* _Dataset entries_
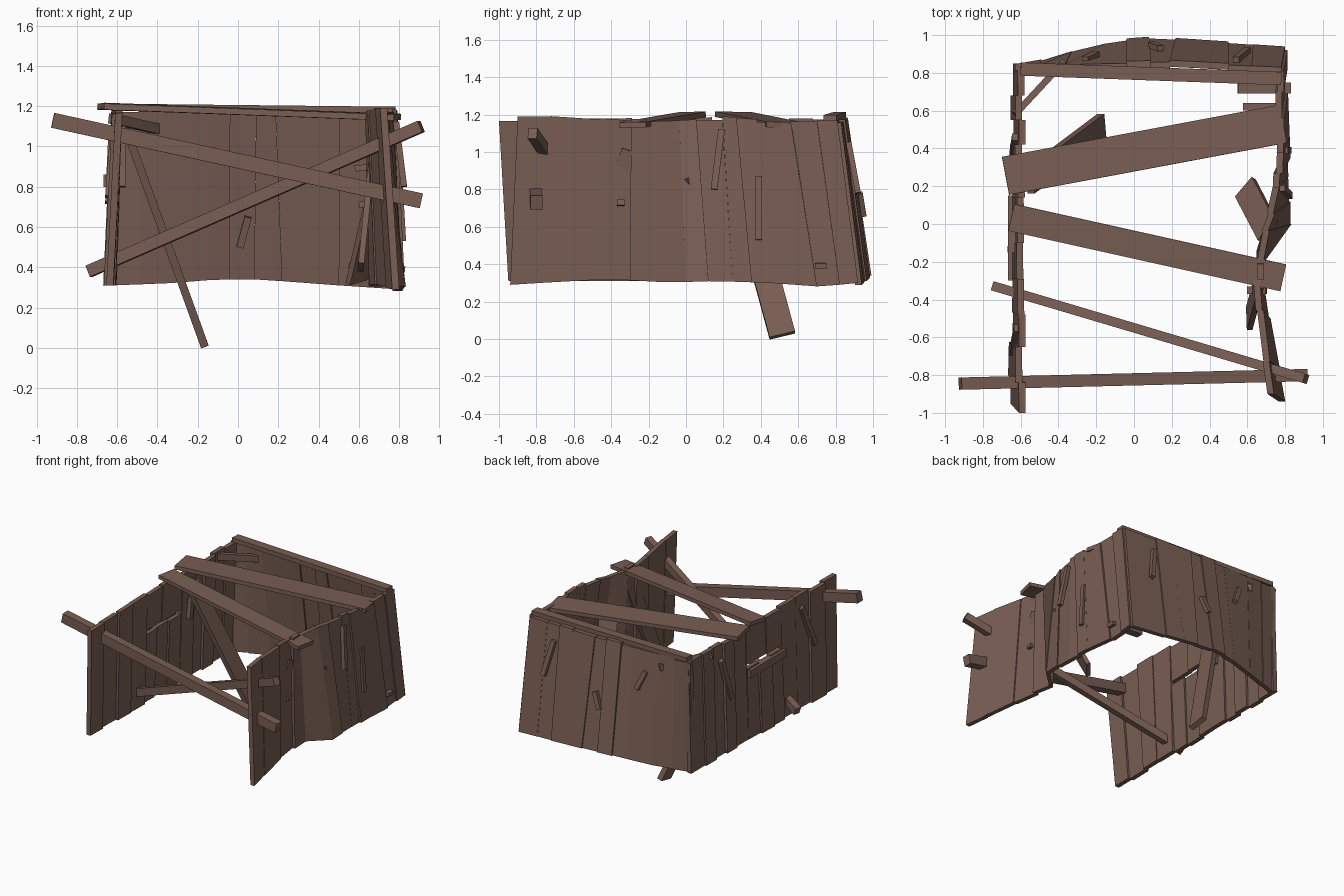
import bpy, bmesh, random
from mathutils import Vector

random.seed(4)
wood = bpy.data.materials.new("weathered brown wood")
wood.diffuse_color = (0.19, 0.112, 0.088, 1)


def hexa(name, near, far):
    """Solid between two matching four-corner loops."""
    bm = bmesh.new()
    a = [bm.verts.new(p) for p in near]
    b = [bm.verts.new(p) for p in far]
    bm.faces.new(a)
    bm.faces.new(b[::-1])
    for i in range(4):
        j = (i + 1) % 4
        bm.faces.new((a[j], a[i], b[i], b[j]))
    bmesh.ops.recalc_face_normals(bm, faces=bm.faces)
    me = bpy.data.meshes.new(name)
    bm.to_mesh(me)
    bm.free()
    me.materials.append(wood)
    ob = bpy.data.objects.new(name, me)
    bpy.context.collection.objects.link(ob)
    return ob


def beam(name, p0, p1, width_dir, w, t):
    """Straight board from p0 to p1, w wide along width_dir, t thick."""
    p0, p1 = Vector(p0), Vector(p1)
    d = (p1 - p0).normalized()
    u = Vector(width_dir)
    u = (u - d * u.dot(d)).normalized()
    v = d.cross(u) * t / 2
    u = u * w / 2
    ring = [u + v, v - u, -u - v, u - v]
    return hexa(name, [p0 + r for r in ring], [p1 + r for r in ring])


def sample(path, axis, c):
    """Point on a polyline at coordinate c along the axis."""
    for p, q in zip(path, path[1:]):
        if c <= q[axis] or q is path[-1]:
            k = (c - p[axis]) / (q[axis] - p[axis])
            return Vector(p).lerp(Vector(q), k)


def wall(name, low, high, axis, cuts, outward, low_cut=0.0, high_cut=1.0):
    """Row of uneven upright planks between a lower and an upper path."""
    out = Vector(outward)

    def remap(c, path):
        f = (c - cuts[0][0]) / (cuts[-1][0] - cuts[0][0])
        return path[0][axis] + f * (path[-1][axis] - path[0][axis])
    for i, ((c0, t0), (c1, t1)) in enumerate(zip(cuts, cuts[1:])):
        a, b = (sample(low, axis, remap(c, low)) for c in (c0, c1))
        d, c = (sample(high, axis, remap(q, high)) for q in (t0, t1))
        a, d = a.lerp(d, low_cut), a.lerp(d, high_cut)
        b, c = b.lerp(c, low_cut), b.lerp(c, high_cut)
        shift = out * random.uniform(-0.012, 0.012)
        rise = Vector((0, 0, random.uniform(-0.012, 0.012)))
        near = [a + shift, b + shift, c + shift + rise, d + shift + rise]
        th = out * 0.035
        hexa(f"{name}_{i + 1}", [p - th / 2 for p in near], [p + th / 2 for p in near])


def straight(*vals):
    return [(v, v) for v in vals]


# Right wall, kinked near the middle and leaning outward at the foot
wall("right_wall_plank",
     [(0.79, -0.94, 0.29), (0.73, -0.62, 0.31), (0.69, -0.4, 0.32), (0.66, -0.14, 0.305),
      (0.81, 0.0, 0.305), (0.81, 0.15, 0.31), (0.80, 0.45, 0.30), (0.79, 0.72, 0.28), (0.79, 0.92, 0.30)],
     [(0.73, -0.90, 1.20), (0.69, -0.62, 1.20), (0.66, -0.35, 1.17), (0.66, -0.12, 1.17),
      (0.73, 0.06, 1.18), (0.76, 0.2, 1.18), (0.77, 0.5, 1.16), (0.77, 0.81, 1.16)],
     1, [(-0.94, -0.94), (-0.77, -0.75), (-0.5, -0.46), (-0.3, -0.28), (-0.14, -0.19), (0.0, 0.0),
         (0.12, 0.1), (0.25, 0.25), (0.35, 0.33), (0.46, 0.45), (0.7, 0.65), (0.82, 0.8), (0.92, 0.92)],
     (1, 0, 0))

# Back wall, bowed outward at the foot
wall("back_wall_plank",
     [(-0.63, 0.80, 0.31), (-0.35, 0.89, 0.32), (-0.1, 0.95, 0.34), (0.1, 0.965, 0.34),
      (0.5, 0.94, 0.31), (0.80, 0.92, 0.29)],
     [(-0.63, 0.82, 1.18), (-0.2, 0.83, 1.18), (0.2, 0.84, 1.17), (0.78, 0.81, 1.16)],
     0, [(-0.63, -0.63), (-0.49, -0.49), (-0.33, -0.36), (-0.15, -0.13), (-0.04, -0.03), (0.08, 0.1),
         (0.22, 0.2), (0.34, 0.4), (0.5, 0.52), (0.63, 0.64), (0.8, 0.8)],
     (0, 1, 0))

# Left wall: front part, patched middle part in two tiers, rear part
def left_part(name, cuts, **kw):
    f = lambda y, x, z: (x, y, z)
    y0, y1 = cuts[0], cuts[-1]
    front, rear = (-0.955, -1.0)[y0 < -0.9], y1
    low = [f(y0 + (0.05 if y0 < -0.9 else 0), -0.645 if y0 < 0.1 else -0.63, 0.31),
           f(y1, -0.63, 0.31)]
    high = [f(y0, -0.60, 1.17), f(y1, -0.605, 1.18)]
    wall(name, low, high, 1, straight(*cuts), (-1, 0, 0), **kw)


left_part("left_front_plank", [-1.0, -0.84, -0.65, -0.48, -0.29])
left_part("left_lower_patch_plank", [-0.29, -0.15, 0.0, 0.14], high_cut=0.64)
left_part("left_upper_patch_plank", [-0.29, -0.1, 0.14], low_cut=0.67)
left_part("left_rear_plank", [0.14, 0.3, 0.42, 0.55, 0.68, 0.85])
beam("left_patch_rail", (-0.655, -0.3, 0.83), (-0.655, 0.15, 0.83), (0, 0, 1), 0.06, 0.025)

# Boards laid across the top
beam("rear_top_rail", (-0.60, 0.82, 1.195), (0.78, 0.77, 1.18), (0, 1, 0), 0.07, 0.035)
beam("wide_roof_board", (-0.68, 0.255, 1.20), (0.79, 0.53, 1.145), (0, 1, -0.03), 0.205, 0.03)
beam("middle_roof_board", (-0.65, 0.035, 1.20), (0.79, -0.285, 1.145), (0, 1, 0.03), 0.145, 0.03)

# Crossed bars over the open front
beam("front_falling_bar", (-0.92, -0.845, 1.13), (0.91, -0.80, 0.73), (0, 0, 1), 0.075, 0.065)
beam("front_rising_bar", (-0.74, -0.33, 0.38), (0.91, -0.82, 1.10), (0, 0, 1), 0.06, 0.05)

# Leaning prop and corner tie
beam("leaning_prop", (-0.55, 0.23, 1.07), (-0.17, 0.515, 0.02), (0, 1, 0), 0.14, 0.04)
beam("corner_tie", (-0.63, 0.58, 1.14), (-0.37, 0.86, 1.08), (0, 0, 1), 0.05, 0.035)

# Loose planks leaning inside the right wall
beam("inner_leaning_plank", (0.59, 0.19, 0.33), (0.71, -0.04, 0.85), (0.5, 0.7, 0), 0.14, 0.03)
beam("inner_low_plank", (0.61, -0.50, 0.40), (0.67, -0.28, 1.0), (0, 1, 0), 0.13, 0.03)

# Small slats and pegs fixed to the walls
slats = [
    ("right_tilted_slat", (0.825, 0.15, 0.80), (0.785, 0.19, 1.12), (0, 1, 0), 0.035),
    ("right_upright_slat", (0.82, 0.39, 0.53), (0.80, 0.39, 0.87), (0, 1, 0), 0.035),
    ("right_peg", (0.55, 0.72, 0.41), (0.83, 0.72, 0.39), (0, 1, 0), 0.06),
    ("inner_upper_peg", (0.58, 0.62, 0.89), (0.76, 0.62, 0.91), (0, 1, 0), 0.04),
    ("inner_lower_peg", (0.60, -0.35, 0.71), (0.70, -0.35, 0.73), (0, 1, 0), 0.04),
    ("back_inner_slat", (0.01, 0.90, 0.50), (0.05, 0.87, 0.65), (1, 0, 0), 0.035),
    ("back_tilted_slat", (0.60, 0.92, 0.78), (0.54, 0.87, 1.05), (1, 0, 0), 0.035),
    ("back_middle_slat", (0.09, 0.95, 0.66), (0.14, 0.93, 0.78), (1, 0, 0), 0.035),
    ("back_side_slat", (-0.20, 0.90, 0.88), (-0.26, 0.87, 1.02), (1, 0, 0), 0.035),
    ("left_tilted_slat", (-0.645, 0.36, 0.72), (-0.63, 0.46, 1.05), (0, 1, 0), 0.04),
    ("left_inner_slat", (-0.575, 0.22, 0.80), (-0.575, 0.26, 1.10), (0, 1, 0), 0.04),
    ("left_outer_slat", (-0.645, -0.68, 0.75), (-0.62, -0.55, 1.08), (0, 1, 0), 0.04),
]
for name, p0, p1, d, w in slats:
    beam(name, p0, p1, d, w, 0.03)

* _Exercise directions_
Give the exact lines, and only those, from the line containing "-0.65, -0.48, -0.29])" through the line containing "-0.1, 0.14], low_cut=0.67)" in the entries above.

* _Response to the exercise_
left_part("left_front_plank", [-1.0, -0.84, -0.65, -0.48, -0.29])
left_part("left_lower_patch_plank", [-0.29, -0.15, 0.0, 0.14], high_cut=0.64)
left_part("left_upper_patch_plank", [-0.29, -0.1, 0.14], low_cut=0.67)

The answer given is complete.